During this lab rotation, Cecilie will be introduced to all on-going projects in the group. She will gain hands-on experience with flow cytometry, cell sorting, in vivo experiments (including animal models of MS and AD), cell transplantation and behavioral testing.
Meet Cecilie Vad Mathiesen
Cecilie obtained her MSc in Molecular Biomedicine from the University of Copenhagen in June 2022. Since then, she has been working as a research assistant in the Clemmensen Group at the Novo Nordisk Foundation Center for Basic Metabolic Research, University of Copenhagen, where she also did her bachelor’s and master’s thesis.
Until now, Cecilie has been working in metabolism and obesity research exploring what role neuroinflammation and glial cells play in the development of obesity, and how patients dealing with obesity and/or diabetes are at a higher risk of developing Alzheimer’s disease later in life. In her master’s thesis, Cecilie investigated – in a mouse model – whether a specific obesity-treating compound had potential in treatment of Alzheimer’s disease. Put broadly, Cecilie is interested in investigating common health conditions and diseases like obesity and Alzheimer’s and the connections between them:
“These diseases impact millions of people, and at the same time, we don’t know enough about them yet. The brain is still in many ways a black box, with so much left to investigate and explore (…) there are still missing essential pieces in the make-up of these diseases before we will be able to find sustainable treatments in the future.”
When asked what excites her about joining the NAD programme, Cecilie mentions the opportunity to experience different research environments during the lab rotations and establishing collaborations:
“[The NAD programme] gathers so much neuroscience, fostering more collaboration, and it opens up lots of other opportunities compared to doing a PhD outside of NAD (…) NAD unites neuroscience and aims to bridge different disciplines, spanning both basic and clinical neuroscience.”

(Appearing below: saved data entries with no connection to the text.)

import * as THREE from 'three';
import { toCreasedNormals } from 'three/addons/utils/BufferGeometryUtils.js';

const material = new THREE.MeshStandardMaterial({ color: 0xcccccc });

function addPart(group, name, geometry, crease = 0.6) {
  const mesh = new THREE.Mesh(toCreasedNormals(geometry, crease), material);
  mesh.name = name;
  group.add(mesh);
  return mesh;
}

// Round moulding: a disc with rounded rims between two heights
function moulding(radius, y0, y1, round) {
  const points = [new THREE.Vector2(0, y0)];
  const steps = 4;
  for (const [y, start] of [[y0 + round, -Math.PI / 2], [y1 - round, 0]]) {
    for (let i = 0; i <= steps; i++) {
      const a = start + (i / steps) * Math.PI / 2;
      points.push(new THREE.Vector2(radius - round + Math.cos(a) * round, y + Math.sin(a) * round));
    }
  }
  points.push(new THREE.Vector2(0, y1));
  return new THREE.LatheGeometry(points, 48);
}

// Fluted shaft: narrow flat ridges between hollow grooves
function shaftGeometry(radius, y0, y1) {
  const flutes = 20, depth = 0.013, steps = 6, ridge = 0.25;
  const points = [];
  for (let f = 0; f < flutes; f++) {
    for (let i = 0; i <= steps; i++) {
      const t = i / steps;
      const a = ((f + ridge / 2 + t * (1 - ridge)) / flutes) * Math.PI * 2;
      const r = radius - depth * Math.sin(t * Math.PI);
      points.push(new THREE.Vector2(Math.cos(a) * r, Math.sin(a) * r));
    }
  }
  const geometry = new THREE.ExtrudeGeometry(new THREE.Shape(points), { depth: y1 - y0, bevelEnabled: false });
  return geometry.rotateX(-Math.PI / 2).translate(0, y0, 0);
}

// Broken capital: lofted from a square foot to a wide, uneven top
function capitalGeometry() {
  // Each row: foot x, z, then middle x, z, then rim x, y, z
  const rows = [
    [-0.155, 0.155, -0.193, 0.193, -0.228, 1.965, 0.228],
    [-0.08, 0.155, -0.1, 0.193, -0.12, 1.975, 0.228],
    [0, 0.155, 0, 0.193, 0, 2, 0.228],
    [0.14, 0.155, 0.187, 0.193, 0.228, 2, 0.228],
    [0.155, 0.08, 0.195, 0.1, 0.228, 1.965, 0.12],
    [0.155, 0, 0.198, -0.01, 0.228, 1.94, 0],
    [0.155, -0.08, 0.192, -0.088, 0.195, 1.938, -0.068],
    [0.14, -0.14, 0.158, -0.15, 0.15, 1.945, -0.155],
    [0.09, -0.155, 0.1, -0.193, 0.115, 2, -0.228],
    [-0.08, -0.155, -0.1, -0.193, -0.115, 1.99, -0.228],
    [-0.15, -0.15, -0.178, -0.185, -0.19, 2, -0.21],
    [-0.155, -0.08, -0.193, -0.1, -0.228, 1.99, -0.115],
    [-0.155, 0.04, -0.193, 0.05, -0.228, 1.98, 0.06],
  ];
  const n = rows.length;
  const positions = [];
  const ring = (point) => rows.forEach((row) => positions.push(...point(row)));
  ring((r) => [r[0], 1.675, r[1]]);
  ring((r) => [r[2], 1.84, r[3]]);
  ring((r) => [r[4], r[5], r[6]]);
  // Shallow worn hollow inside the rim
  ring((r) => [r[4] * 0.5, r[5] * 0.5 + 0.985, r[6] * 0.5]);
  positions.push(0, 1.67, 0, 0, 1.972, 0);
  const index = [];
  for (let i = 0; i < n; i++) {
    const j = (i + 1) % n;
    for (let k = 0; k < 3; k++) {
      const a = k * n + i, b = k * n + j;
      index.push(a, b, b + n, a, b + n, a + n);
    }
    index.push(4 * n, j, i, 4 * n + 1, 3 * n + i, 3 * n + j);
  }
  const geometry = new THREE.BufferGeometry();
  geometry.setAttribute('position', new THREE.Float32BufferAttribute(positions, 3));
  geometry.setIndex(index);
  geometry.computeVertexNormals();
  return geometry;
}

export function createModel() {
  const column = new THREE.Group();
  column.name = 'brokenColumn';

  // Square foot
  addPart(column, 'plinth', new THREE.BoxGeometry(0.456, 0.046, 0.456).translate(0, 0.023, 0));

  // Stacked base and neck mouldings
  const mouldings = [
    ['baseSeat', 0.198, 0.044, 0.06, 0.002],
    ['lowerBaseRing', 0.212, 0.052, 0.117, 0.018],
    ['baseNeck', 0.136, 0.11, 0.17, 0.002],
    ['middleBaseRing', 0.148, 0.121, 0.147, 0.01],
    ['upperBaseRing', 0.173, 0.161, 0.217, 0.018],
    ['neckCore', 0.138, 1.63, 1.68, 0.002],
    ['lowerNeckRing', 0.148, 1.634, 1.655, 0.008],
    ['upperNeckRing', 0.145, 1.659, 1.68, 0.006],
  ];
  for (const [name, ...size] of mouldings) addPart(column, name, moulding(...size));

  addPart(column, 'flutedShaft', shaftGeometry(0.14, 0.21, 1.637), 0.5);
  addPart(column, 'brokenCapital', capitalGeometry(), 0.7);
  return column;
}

Cecilie describes herself as intrinsically curious, and it is this curiosity that drives her in her research. She is also very interested in the importance of communication when it comes to the broader impact of research and scientific discovery – and the challenges that this poses to researchers:
“There is so much knowledge that is not communicated well enough – both to the general population, but also to politicians and decision makers.”